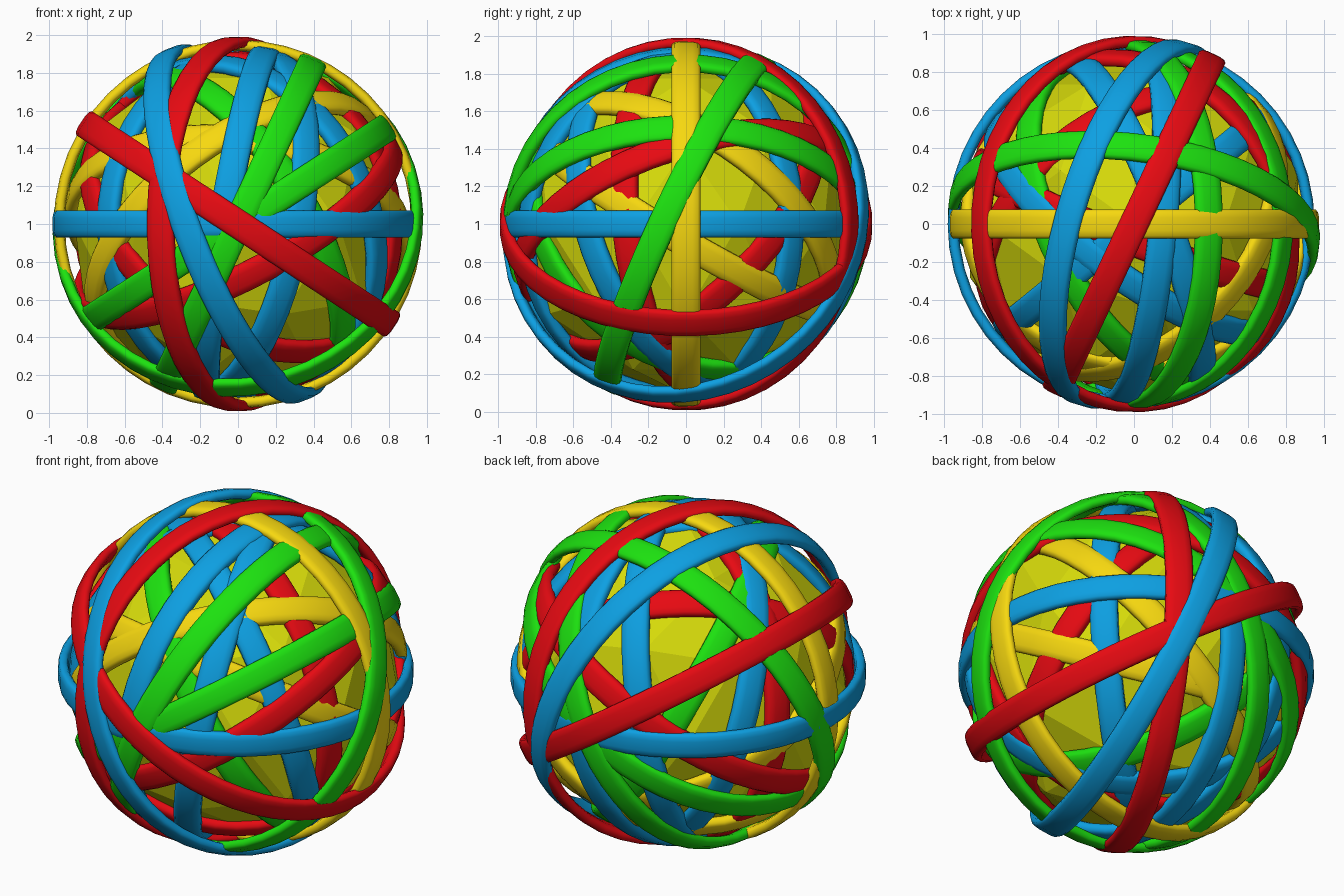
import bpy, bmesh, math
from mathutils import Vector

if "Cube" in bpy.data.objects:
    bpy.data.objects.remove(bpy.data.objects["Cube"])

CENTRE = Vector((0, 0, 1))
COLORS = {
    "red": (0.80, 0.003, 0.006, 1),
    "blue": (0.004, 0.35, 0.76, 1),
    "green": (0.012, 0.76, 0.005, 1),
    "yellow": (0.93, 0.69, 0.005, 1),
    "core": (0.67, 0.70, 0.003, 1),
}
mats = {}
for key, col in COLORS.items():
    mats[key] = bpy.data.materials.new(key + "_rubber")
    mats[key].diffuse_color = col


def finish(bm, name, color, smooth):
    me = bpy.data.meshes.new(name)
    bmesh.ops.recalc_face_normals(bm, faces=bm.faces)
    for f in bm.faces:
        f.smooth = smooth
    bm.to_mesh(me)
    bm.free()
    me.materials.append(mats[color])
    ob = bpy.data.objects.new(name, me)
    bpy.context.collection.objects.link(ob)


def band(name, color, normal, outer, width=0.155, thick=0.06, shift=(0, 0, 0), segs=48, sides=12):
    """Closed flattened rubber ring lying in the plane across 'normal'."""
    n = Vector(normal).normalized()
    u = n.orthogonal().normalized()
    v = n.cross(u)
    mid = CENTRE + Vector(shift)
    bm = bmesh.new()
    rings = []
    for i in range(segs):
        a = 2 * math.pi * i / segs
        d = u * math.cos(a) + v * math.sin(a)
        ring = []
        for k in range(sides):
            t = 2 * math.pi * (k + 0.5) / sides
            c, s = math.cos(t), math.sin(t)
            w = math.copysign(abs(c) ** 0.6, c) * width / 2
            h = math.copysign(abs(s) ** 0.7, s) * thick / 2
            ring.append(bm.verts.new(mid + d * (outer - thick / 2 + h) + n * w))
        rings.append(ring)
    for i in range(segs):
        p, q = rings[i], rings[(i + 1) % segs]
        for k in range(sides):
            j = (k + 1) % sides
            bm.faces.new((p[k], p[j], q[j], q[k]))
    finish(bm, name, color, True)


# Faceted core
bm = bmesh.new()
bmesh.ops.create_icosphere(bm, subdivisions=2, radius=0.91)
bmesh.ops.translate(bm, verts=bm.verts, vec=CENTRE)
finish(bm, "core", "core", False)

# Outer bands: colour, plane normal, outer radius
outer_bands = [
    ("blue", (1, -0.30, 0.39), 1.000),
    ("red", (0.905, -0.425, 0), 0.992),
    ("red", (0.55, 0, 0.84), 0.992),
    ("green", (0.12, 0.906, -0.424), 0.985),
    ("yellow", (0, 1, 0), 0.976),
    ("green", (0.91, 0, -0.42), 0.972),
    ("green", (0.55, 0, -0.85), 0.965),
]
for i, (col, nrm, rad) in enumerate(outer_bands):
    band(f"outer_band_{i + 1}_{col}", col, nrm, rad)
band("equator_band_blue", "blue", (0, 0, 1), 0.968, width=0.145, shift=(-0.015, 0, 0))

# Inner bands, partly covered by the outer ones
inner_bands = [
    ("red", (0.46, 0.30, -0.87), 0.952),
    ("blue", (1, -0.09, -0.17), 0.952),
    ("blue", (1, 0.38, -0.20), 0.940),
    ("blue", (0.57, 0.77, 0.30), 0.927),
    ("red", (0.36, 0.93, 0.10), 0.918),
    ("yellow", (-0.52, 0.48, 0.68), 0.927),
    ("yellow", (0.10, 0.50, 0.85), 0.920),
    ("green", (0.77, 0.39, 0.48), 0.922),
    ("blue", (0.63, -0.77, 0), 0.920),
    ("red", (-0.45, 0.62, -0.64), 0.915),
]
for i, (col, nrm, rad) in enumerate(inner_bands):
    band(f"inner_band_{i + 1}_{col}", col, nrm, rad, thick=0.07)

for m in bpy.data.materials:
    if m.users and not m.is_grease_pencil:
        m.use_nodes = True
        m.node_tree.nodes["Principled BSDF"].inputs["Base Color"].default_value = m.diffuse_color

==

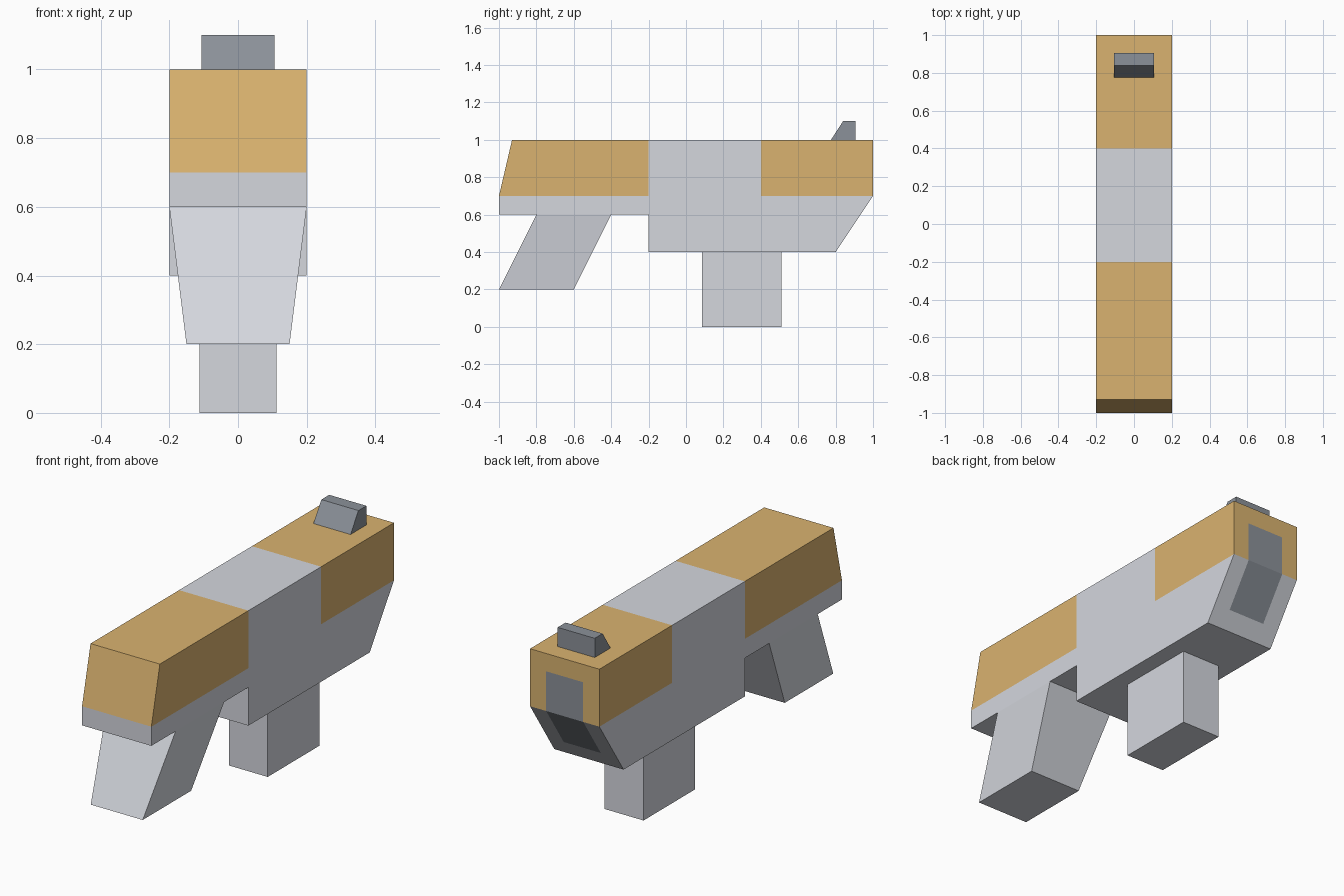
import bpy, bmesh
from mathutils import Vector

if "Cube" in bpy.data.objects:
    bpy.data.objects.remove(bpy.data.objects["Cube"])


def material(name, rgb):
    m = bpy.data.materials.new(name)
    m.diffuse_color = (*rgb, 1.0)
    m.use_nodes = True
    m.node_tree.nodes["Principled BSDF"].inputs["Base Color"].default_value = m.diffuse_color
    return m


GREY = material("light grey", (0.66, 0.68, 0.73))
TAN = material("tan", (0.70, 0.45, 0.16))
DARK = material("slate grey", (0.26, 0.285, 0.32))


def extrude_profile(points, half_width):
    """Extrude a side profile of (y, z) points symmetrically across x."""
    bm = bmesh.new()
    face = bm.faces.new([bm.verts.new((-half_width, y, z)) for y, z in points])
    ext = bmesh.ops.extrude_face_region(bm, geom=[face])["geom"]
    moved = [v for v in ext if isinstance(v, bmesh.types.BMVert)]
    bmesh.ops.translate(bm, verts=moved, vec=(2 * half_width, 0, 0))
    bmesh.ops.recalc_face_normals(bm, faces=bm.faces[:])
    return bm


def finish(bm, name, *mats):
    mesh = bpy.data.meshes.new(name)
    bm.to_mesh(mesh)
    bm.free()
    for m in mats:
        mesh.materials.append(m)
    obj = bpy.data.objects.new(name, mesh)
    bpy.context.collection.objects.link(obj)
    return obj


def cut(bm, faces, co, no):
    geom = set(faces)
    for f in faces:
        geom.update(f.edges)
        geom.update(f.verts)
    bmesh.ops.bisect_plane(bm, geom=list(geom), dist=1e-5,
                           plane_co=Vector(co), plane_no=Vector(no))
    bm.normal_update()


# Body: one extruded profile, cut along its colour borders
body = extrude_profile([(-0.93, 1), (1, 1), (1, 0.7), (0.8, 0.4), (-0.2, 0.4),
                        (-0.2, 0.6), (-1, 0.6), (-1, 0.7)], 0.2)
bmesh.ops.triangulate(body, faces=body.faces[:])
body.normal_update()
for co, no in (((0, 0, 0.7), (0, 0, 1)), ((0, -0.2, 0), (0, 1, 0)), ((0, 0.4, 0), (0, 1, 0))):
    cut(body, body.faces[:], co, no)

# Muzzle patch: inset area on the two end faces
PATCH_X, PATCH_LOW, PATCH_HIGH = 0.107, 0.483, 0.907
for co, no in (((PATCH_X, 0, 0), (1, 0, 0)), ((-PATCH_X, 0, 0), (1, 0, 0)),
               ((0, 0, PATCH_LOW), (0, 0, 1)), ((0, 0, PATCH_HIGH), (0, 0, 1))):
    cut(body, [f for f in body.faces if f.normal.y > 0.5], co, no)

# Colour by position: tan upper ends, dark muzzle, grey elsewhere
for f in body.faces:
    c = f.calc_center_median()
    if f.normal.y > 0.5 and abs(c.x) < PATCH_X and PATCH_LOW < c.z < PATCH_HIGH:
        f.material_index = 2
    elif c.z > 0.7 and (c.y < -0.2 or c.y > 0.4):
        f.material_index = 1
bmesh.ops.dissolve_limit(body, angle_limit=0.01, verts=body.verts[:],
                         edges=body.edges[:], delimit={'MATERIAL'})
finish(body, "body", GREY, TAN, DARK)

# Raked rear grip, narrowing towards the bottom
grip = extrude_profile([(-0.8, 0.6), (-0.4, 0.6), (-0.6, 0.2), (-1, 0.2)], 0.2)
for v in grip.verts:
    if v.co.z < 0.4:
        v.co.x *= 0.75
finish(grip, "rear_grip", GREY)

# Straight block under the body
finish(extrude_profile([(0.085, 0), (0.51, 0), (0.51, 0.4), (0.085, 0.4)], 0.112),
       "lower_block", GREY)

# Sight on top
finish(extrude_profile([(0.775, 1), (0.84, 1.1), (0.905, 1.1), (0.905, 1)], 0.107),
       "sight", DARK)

...

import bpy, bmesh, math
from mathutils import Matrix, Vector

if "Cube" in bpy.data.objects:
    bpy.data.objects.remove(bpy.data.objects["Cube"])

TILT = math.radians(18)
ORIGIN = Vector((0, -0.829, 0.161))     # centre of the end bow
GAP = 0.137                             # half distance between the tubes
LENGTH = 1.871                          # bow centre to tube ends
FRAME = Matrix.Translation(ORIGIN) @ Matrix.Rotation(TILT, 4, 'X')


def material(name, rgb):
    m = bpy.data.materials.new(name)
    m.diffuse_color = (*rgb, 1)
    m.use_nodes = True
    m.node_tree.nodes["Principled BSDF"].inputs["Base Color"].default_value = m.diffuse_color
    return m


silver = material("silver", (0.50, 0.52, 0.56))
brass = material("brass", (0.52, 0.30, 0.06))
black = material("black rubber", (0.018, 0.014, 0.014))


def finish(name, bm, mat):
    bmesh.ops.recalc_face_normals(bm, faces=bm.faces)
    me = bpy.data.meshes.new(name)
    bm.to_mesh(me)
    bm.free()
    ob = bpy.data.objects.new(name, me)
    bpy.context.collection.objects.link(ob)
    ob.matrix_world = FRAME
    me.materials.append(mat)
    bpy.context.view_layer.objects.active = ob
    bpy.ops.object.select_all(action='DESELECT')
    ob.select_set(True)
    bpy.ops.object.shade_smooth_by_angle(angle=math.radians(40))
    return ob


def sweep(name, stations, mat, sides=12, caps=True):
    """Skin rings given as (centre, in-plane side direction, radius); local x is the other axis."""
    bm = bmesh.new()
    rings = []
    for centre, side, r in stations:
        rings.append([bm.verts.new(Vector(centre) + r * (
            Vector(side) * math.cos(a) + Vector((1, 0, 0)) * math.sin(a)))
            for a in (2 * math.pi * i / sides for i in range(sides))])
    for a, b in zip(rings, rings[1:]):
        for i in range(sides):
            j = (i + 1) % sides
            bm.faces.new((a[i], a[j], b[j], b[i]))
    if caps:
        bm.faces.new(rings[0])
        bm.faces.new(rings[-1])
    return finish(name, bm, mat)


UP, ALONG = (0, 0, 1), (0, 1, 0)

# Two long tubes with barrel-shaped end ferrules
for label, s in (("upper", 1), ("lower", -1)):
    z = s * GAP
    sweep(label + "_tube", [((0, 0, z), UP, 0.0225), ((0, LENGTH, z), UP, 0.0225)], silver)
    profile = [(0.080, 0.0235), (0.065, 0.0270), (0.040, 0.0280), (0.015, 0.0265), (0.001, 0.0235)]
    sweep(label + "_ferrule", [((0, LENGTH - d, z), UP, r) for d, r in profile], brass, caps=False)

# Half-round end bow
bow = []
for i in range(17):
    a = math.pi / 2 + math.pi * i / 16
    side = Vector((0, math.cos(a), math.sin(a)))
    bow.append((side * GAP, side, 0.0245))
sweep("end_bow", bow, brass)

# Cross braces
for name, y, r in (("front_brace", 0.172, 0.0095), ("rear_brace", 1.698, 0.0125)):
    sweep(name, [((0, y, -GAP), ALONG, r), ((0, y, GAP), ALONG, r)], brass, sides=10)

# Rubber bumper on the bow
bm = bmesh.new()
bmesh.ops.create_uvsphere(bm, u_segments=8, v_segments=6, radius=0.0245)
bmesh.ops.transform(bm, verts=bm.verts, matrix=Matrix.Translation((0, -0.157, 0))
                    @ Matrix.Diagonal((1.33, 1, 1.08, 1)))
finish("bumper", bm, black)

PROBLEM TO SOLVE: Show each line from the material above where the string "mats" can be found.

EXERCISE OUTPUT:
mats = {}
    mats[key] = bpy.data.materials.new(key + "_rubber")
    mats[key].diffuse_color = col
    me.materials.append(mats[color])
def finish(bm, name, *mats):
    for m in mats:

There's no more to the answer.